The title of Gillian Tett’s, ‘The Silo Effect’, might seem to fall into every business buzzword cliché, but you would be misled in your assumption. Tett’s aim is not to add “silo” to the corporate glossary of “disruption”, “strategy” and more. In fact, perhaps with perfect irony, she wrote ‘The Silo Effect’ with the aim of breaking through this pattern.

‘The Silo Effect’ doesn’t bore you in the same way other business literature does. Instead, it introduces a startling paradox for the globalised world: as we build a broadening business community, our business culture grows divided and isolated.


In a market economy that still revolves around Adam Smith’s ‘Wealth of Nations’, the principles of ‘division of labour’ are not unsettling for large corporations. However, Gillian Tett uses the term ‘division’ negatively and suggests that hyper-division results in fractured organisations and divided perspectives called; Silos.

Divisions are undoubtedly successful at gathering together the specialists and channelling efficiency. However, efficiency does not always equate to effectiveness.
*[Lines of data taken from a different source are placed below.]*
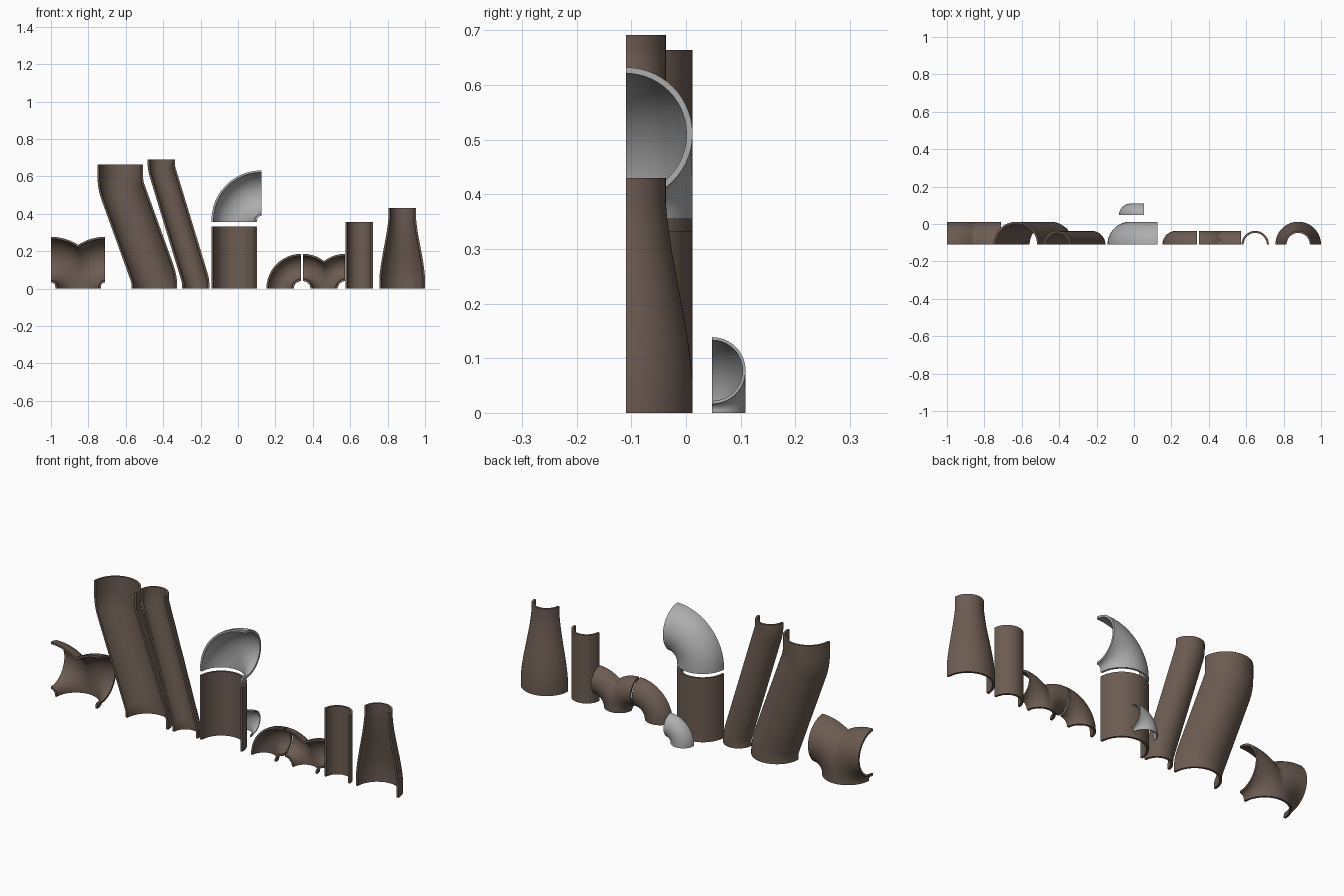
import bpy, bmesh, math

if "Cube" in bpy.data.objects:
    bpy.data.objects.remove(bpy.data.objects["Cube"])

BIG, SMALL, WALL, CUT = 0.122, 0.073, 0.011, -0.11
SEG = 28


def material(name, rgb):
    m = bpy.data.materials.new(name)
    m.diffuse_color = (*rgb, 1)
    m.use_nodes = True
    m.node_tree.nodes["Principled BSDF"].inputs["Base Color"].default_value = m.diffuse_color
    return m


brown = material("brown plastic", (0.150, 0.107, 0.084))
grey = material("grey plastic", (0.42, 0.42, 0.42))


def half_pipe(name, path, x, z=0.0, y=CUT, mat=brown, scale=1.0, mirror=False):
    """Sweep a half-round shell along (x, z, tilt, radius) stations."""
    bm = bmesh.new()
    loops = []
    for px, pz, t, r in path:
        loop = []
        for rad, order in ((r, range(SEG + 1)), (r - WALL, range(SEG, -1, -1))):
            for i in order:
                a = math.pi * i / SEG
                u = rad * math.cos(a)
                loop.append(bm.verts.new((px + u * math.cos(t), rad * math.sin(a),
                                          pz - u * math.sin(t))))
        loops.append(loop)
    n = len(loops[0])
    for p, q in zip(loops, loops[1:]):
        for i in range(n):
            j = (i + 1) % n
            bm.faces.new((p[i], p[j], q[j], q[i]))
    # end rims
    for loop in (loops[0], loops[-1]):
        for i in range(SEG):
            bm.faces.new((loop[i], loop[i + 1], loop[n - 2 - i], loop[n - 1 - i]))
    bmesh.ops.recalc_face_normals(bm, faces=bm.faces)
    me = bpy.data.meshes.new(name)
    bm.to_mesh(me)
    bm.free()
    me.materials.append(mat)
    ob = bpy.data.objects.new(name, me)
    bpy.context.collection.objects.link(ob)
    ob.location = (x, y, z)
    ob.scale = (scale,) * 3
    bpy.ops.object.select_all(action='DESELECT')
    ob.select_set(True)
    bpy.context.view_layer.objects.active = ob
    bpy.ops.object.shade_smooth_by_angle(angle=math.radians(35))
    if mirror:  # branch: keep the right half of the elbow and mirror it
        mod = ob.modifiers.new("mirror", 'MIRROR')
        mod.use_axis = (True, False, False)
        mod.use_bisect_axis = (True, False, False)
    return ob


def straight(r, h):
    return [(0, 0, 0, r), (0, h, 0, r)]


def elbow(r, bend, lead, steps=12):
    path = [(0, 0, 0, r)] if lead > 0 else []
    for i in range(steps + 1):
        t = math.pi / 2 * i / steps
        path.append((bend * (1 - math.cos(t)), lead + bend * math.sin(t), t, r))
    return path


def offset(r, shift, z1, z2, top, rho, steps=6):
    """Pipe that leans sideways by shift between heights z1 and z2."""
    tilt = math.atan2(shift, z2 - z1)
    d = rho * math.tan(abs(tilt) / 2)
    s = math.copysign(1, shift)
    low, high = [], []
    for i in range(steps + 1):
        t = tilt * i / steps
        px = s * rho * (1 - math.cos(t))
        pz = z1 - d + rho * math.sin(abs(t))
        low.append((px, pz, t, r))
        high.append((shift - px, z1 + z2 - pz, t, r))
    return [(0, 0, 0, r)] + low + high[::-1] + [(shift, top, 0, r)]


def reducer(r1, r2, z1, z2, top, steps=12):
    path = [(0, 0, 0, r1)]
    for i in range(steps + 1):
        f = i / steps
        # mostly straight taper with softened ends
        e = 0.5 * f + 0.5 * f * f * (3 - 2 * f)
        path.append((0, z1 + (z2 - z1) * f, 0, r1 + (r2 - r1) * e))
    return path + [(0, top, 0, r2)]


# large pieces
half_pipe("large_branch", elbow(BIG, 0.145, 0.01), -0.855, mirror=True)
half_pipe("large_offset_pipe", offset(BIG, -0.182, 0.05, 0.555, 0.664, 0.22), -0.447)
half_pipe("large_straight_pipe", straight(BIG, 0.333), -0.02)
half_pipe("large_grey_elbow", elbow(BIG, 0.145, 0.01), -0.02, z=0.355, mat=grey)

# small pieces
half_pipe("small_offset_pipe", offset(SMALL, -0.184, 0.04, 0.645, 0.691, 0.15), -0.226)
half_pipe("small_elbow", elbow(SMALL, 0.113, 0.0), 0.225)
half_pipe("small_branch", elbow(SMALL, 0.113, 0.0), 0.46, mirror=True)
half_pipe("small_straight_pipe", straight(SMALL, 0.355), 0.648)

# tapered reducer
half_pipe("reducer_pipe", reducer(BIG, SMALL, 0.06, 0.385, 0.43), 0.878)

# half-size grey elbow standing behind
half_pipe("half_size_grey_elbow", elbow(BIG, 0.145, 0.01), -0.019, y=0.048,
          mat=grey, scale=0.5)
The tendency for hyper-division within companies can breed an internal sense of competition that become ingrained in the company mindset. When rivalry is the motivator for productivity, departments become output focused and easily lose sight of the organisation’s wider strategy and purpose.


Business culture must be considered from an Anthropologist’s perspective. Management must detach themselves from the Adam Smith assumptions, and re-evaluate the current reality of the business.

According to Paul Tucker, ex-deputy governor of the Bank of England, the breaking down of mental and structural silos is “about having a curiosity and a generosity of spirit to listen to others”. Businesses need to positively align into one communicating and collaborative body, that will inevitably promote productivity.

By harnessing Tools such as Gossip Success and Line of One, you are able to change the energy and attitude of the people around you, break down silo’s and encourage collaboration. It is easier to work together than to work against each other. People who share a Vision and live their values, stand by each other not just when they are strong, but in times of weakness.

When you encourage collaboration across divisions you create open, honest conversations and people with the resourcefulness to tackle breakdowns.

Find out more about the Breakthrough Model for tackling the silo effect.